[Saved entries]
───

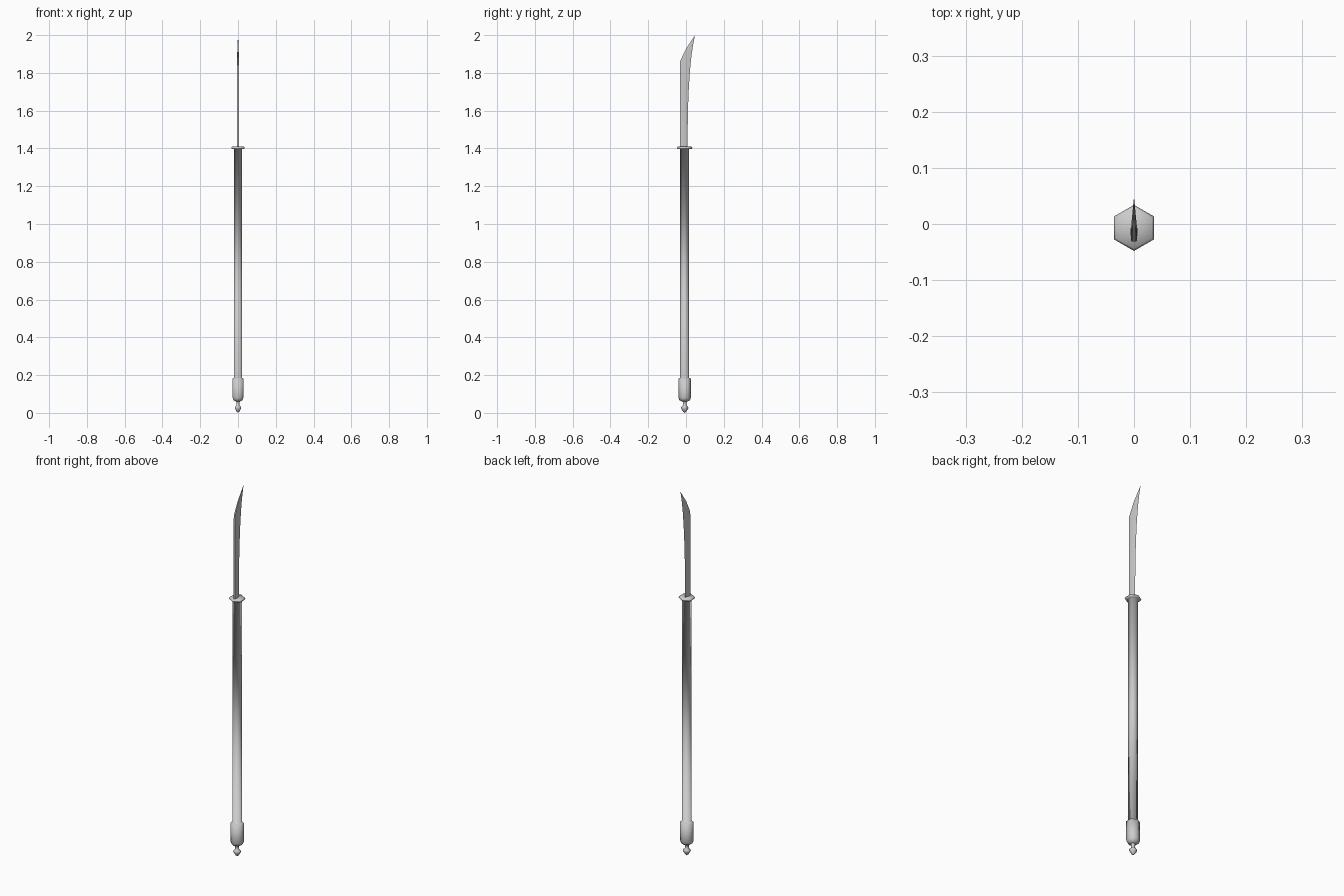
import bpy, bmesh
from math import sin, cos, pi

if "Cube" in bpy.data.objects:
    bpy.data.objects.remove(bpy.data.objects["Cube"])

CY = -0.007  # pole axis offset from the centre


def finish(name, bm):
    bmesh.ops.recalc_face_normals(bm, faces=bm.faces)
    me = bpy.data.meshes.new(name)
    bm.to_mesh(me)
    bm.free()
    me.shade_smooth()
    ob = bpy.data.objects.new(name, me)
    bpy.context.collection.objects.link(ob)
    return ob


def loft(name, rings, cap_start=True, cap_end=True):
    """Skin a list of rings; a ring with one point closes to a tip."""
    bm = bmesh.new()
    vr = [[bm.verts.new(p) for p in r] for r in rings]
    for a, b in zip(vr, vr[1:]):
        n = max(len(a), len(b))
        for i in range(n):
            j = (i + 1) % n
            if len(a) == 1:
                bm.faces.new((a[0], b[j], b[i]))
            elif len(b) == 1:
                bm.faces.new((a[i], a[j], b[0]))
            else:
                bm.faces.new((a[i], a[j], b[j], b[i]))
    if cap_start and len(vr[0]) > 2:
        bm.faces.new(vr[0])
    if cap_end and len(vr[-1]) > 2:
        bm.faces.new(vr[-1])
    return finish(name, bm)


def hex_turn(name, profile, **caps):
    """Six-sided turned part from (radius, z) points, corners on the y axis."""
    rings = []
    for r, z in profile:
        if r == 0:
            rings.append([(0, CY, z)])
        else:
            rings.append([(r * cos(pi / 2 + i * pi / 3),
                           CY + r * sin(pi / 2 + i * pi / 3), z) for i in range(6)])
    return loft(name, rings, **caps)


# Shaft, flared where it meets the end cap and the guard
hex_turn("shaft", [(0.032, 0.183), (0.0235, 0.184), (0.0235, 1.396), (0.036, 1.398)],
         cap_start=False, cap_end=False)

# Guard plate
hex_turn("guard", [(0, 1.397), (0.037, 1.397), (0.041, 1.403), (0.037, 1.409), (0, 1.409)])

# End cap at the foot of the shaft
hex_turn("end_cap", [(0, 0.059), (0.011, 0.059), (0.028, 0.067), (0.033, 0.08),
                     (0.033, 0.183), (0.0235, 0.184), (0, 0.184)])

# Small finial below the cap
hex_turn("finial", [(0, 0), (0.008, 0.006), (0.020, 0.025), (0.018, 0.033),
                    (0.010, 0.039), (0.010, 0.056), (0.015, 0.064)])

# Blade: (z at spine, spine y, z at edge, edge y, half thickness)
sections = [
    (1.400, -0.031, 1.400, 0.008, 0.0065),
    (1.600, -0.031, 1.600, 0.010, 0.0065),
    (1.720, -0.031, 1.720, 0.015, 0.0062),
    (1.800, -0.031, 1.815, 0.021, 0.0058),
    (1.862, -0.031, 1.900, 0.030, 0.0050),
    (1.930, 0.001, 1.950, 0.038, 0.0030),
]
rings = []
for zb, yb, ze, ye, t in sections:
    ym, zm = yb + (ye - yb) * 0.45, zb + (ze - zb) * 0.45
    rings.append([(-t * 0.75, yb, zb), (t * 0.75, yb, zb), (t, ym, zm),
                  (0, ye, ze), (-t, ym, zm)])
rings.append([(0, 0.048, 2.0)])
blade = loft("blade", rings)
blade.data.set_sharp_from_angle(angle=0.7)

───

__Exercise brief__
Where the string "name" turns up in a line of the data above, copy that whole line.

__Answer to the exercise__
def finish(name, bm):
    me = bpy.data.meshes.new(name)
    ob = bpy.data.objects.new(name, me)
def loft(name, rings, cap_start=True, cap_end=True):
    return finish(name, bm)
def hex_turn(name, profile, **caps):
    return loft(name, rings, **caps)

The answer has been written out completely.